is a theoretical measure of the amount of applied irrigation water that is captured
by the containers in an area during a typical overhead irrigation event.
is expressed as a percentage of the applied water and can be calculated using
areas. In terms of area, it is the "total container top area" divided by the
"total ground area allotted to the container". The decimal value is converted
to a percentage by multiplying by 100.
Efficiency Equation illustrates the relationship.
The type of irrigation system
and the effects of container size and spacing are evaluated for efficiency by using the
IE results. Overhead sprinklers will have higher risk, as the IE will be less than
the 95 to 100 percent of drip/trickle systems.
Containers that are jammed together will give a higher
IE (near 80 %) than those containers spaced apart. The maturity of the plant (canopy) and the overall size of the container in which it is planted is a factor in spacing containers for maximum light interception (growth). Large containers with large plants are
usually spaced further apart.
is important because the fraction that misses the container (1.0 - IE) is the water (or water

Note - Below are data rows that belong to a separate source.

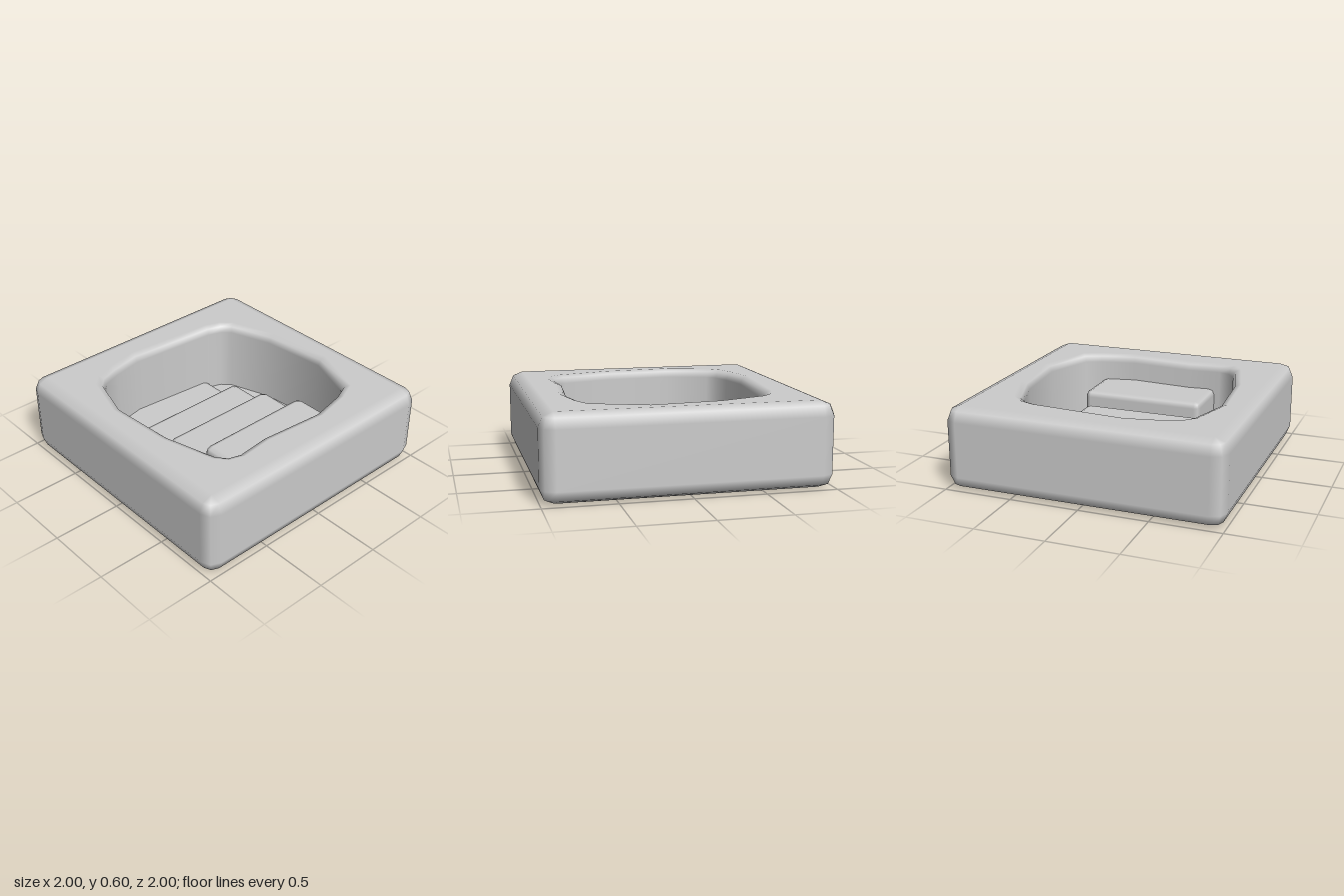
import * as THREE from 'three';
import { RoundedBoxGeometry } from 'three/addons/geometries/RoundedBoxGeometry.js';

const material = new THREE.MeshStandardMaterial({ color: 0xcccccc });
const HEIGHT = 0.6, FLOOR = 0.05, EDGE = 0.1, RIM = 0.06;

// Basin outline [x, z], counter-clockwise seen from above
const BASIN = [
  [0.24, -0.755], [-0.24, -0.71], [-0.56, -0.6], [-0.62, -0.54], [-0.655, -0.44],
  [-0.71, 0.23], [-0.665, 0.45], [-0.62, 0.58], [-0.56, 0.64], [-0.24, 0.735],
  [0.23, 0.7], [0.6, 0.6], [0.665, 0.55], [0.69, 0.47], [0.665, 0.23],
  [0.705, -0.24], [0.65, -0.5], [0.6, -0.62],
];

// Steps: x from, x to, z from, z to, top height
const STEPS = [
  [-0.8, -0.395, -0.435, 0.44, 0.11],
  [-0.395, -0.055, -0.485, 0.44, 0.2],
  [-0.055, 0.287, -0.475, 0.47, 0.3],
  [0.287, 0.8, -0.5, 0.43, 0.4],
];

// Adds averaged outward normals to an outline
function withNormals(points) {
  const n = points.length;
  const edgeNormal = (a, b) => new THREE.Vector2(a[1] - b[1], b[0] - a[0]).normalize();
  return points.map((p, i) => {
    const before = edgeNormal(points[(i + n - 1) % n], p);
    const normal = before.add(edgeNormal(p, points[(i + 1) % n])).normalize();
    return { x: p[0], z: p[1], nx: normal.x, nz: normal.y };
  });
}

// Skins a closed outline through levels of { offset, y, side, up }
function loft(outline, levels) {
  const position = [], normal = [], index = [], n = outline.length;
  levels.forEach((l, j) => outline.forEach((p, i) => {
    position.push(p.x + p.nx * l.offset, l.y, p.z + p.nz * l.offset);
    normal.push(p.nx * l.side, l.up, p.nz * l.side);
    if (j === levels.length - 1) return;
    const a = j * n + i, b = j * n + (i + 1) % n;
    index.push(a, b, b + n, a, b + n, a + n);
  }));
  const geometry = new THREE.BufferGeometry();
  geometry.setAttribute('position', new THREE.Float32BufferAttribute(position, 3));
  geometry.setAttribute('normal', new THREE.Float32BufferAttribute(normal, 3));
  geometry.setIndex(index);
  return geometry;
}

// Flat horizontal face from an [x, z] outline with an optional hole
function flatFace(points, y, hole) {
  const toVectors = list => list.map(([x, z]) => new THREE.Vector2(x, -z));
  const shape = new THREE.Shape(toVectors(points));
  if (hole) shape.holes.push(new THREE.Path(toVectors(hole)));
  return new THREE.ShapeGeometry(shape).rotateX(-Math.PI / 2).translate(0, y, 0);
}

export function createModel() {
  const model = new THREE.Group();
  model.name = 'steppedBasin';
  const add = (name, geometry, parent = model) => {
    const mesh = new THREE.Mesh(geometry, material);
    mesh.name = name;
    parent.add(mesh);
    return mesh;
  };
  const arc = [0, Math.PI / 4, Math.PI / 2];

  // Outer shell: square with rounded corners and edges
  const c = 1 - EDGE;
  const corners = [[c, -c], [-c, -c], [-c, c], [c, c]];
  const outer = corners.flatMap(([x, z], k) => arc.map(t => {
    const a = k * Math.PI / 2 + t;
    return { x, z, nx: Math.cos(a), nz: -Math.sin(a) };
  }));
  const edge = (t, sign) => ({
    offset: EDGE * Math.cos(t),
    y: HEIGHT / 2 + sign * (HEIGHT / 2 - EDGE + EDGE * Math.sin(t)),
    side: Math.cos(t), up: sign * Math.sin(t),
  });
  add('outerShell', loft(outer, [
    ...[...arc].reverse().map(t => edge(t, -1)), ...arc.map(t => edge(t, 1)),
  ]));
  add('underside', flatFace(corners, 0).rotateX(Math.PI));

  // Basin: rounded rim and upright wall
  const basin = withNormals(BASIN);
  const rim = [...arc].reverse().map(t => ({
    offset: RIM * (1 - Math.cos(t)), y: HEIGHT - RIM * (1 - Math.sin(t)),
    side: -Math.cos(t), up: Math.sin(t),
  }));
  add('basinWall', loft(basin, [...rim, { offset: 0, y: FLOOR, side: -1, up: 0 }]));
  add('basinFloor', flatFace(BASIN, FLOOR));
  add('topFace', flatFace(corners, HEIGHT,
    basin.map(p => [p.x + p.nx * RIM, p.z + p.nz * RIM])));

  // Stairs rising toward +x, outer ends set into the wall
  const stairs = new THREE.Group();
  stairs.name = 'stairs';
  model.add(stairs);
  STEPS.forEach(([x0, x1, z0, z1, top], i) => {
    const bottom = 0.01;
    const step = add(`step${i + 1}`,
      new RoundedBoxGeometry(x1 - x0, top - bottom, z1 - z0, 1, 0.045), stairs);
    step.position.set((x0 + x1) / 2, (top + bottom) / 2, (z0 + z1) / 2);
  });
  return model;
}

plus soluble nutrients) that theoretically falls onto the ground to create runoff.
To repeat, the percentage of water falling onto the ground directly is (100

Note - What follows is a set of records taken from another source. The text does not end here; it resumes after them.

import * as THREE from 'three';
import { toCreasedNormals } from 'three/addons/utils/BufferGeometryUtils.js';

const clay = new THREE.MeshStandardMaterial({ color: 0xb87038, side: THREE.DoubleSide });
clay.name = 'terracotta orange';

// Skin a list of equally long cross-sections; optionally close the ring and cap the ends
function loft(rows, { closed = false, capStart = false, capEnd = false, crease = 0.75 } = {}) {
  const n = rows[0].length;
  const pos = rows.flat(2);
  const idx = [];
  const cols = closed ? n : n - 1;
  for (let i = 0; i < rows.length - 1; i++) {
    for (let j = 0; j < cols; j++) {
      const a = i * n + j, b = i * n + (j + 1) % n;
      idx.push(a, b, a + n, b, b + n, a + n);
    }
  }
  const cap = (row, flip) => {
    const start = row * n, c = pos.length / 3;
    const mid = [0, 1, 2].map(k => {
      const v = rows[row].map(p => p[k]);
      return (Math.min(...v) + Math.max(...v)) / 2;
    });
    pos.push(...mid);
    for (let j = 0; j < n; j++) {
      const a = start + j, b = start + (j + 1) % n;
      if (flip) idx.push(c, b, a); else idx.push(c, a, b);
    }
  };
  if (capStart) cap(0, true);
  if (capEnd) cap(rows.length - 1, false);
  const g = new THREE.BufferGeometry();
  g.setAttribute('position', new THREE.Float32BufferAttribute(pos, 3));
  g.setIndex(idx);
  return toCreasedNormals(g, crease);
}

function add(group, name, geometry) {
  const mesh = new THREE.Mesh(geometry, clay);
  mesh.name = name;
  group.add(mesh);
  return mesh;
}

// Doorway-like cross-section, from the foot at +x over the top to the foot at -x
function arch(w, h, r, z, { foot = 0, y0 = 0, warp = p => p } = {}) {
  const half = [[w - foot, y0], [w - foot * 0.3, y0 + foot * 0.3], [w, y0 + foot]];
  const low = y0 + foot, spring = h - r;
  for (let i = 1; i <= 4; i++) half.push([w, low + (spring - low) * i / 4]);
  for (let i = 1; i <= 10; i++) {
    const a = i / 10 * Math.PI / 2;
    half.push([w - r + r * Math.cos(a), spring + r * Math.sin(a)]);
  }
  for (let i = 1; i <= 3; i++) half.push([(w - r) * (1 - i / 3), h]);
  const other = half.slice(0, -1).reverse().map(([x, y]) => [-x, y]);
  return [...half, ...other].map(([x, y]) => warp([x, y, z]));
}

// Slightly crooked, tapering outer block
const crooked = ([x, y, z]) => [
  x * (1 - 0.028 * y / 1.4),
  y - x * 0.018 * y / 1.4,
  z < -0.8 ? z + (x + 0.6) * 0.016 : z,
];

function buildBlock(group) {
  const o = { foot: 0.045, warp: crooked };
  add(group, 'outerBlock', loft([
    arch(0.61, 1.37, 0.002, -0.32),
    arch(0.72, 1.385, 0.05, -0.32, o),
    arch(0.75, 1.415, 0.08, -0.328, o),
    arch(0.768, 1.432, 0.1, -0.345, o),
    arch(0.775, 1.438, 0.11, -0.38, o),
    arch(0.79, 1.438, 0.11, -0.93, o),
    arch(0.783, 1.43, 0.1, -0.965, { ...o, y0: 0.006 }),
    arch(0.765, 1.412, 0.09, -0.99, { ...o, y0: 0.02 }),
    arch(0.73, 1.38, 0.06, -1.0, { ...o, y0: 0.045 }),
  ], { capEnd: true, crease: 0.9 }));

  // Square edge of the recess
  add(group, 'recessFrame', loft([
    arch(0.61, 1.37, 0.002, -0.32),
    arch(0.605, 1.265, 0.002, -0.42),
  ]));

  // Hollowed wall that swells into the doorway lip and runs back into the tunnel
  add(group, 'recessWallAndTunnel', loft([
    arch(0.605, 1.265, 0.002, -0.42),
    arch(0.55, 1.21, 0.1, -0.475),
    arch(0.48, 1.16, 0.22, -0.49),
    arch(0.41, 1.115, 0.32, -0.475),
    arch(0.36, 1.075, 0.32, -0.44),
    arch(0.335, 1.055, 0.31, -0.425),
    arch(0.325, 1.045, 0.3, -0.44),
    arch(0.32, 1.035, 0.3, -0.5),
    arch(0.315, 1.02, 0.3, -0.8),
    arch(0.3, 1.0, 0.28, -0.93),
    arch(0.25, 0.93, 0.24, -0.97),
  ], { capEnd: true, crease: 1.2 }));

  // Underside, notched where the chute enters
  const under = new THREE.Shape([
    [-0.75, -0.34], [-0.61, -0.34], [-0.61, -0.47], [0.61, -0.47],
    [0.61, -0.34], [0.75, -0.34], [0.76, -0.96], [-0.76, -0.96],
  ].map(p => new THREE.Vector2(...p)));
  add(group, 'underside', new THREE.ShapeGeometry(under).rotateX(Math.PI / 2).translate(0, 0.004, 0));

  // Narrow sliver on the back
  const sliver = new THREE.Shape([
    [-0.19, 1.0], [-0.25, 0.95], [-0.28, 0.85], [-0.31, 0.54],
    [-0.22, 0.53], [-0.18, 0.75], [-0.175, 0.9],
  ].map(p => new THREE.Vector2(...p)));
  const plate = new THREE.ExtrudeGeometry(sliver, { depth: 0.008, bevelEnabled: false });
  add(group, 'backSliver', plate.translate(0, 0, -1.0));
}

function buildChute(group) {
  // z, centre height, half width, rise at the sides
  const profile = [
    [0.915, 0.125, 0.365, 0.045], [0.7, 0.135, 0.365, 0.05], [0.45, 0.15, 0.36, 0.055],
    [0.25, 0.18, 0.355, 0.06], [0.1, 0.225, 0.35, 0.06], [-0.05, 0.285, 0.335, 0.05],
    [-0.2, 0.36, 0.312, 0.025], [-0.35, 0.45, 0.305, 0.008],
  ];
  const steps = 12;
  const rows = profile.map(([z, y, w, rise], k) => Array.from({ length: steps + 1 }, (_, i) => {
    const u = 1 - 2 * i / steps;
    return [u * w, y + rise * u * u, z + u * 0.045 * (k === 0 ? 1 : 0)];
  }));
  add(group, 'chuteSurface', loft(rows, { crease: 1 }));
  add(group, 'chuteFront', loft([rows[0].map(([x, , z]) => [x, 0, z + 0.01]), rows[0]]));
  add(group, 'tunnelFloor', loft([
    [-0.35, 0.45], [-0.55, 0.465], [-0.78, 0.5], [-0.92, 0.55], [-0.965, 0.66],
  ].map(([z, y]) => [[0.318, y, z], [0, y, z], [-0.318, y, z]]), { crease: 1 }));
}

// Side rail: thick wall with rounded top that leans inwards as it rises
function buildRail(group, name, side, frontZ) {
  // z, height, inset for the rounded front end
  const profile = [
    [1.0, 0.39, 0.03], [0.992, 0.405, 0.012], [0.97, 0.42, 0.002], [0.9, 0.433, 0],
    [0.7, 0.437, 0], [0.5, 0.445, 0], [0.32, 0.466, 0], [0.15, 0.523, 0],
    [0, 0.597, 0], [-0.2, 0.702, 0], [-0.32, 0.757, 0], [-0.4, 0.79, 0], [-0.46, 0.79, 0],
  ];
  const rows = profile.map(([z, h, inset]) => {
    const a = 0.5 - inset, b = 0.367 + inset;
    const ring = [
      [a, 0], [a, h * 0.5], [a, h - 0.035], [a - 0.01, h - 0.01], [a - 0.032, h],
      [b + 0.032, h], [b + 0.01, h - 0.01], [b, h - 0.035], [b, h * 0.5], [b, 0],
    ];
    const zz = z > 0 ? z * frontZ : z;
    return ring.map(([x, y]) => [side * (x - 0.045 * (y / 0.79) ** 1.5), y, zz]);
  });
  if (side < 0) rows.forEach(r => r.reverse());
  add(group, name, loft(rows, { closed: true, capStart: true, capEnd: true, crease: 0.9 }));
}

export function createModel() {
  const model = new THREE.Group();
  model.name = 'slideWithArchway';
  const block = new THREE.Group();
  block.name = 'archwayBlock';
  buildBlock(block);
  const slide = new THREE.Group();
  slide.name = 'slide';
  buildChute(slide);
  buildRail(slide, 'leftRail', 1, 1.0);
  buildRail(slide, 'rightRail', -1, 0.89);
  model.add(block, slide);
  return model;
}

% - Interception Efficiency, in percent).
is not a perfect measure because water falling onto foliage may be deflected
or shed outward to fall onto the ground or directed inward toward the plant.
This is a crop specific factor that is unknown. The angle of the water application, and environmental factors such as wind, may
also directly affect IE.
However, IE is a useful practical measurement to assess the efficiency of the various irrigation practices in the nursery or greenhouse, and to give an overall assessment of the risk of potential runoff (see section 2.6).
For drip irrigation the
interception efficiency is usually near 100 percent because all the water is
delivered to the container. Some microirrigation sprinklers may partially miss
the container. Spray stakes are assumed to be placing the water into the container.
Containers may be spaced
in a rectangular (square) pattern or in a diagonal (offset) pattern. The calculation
procedurefor overhead irrigation is basically the same for both situations, but the explanation is given separately in the following sections.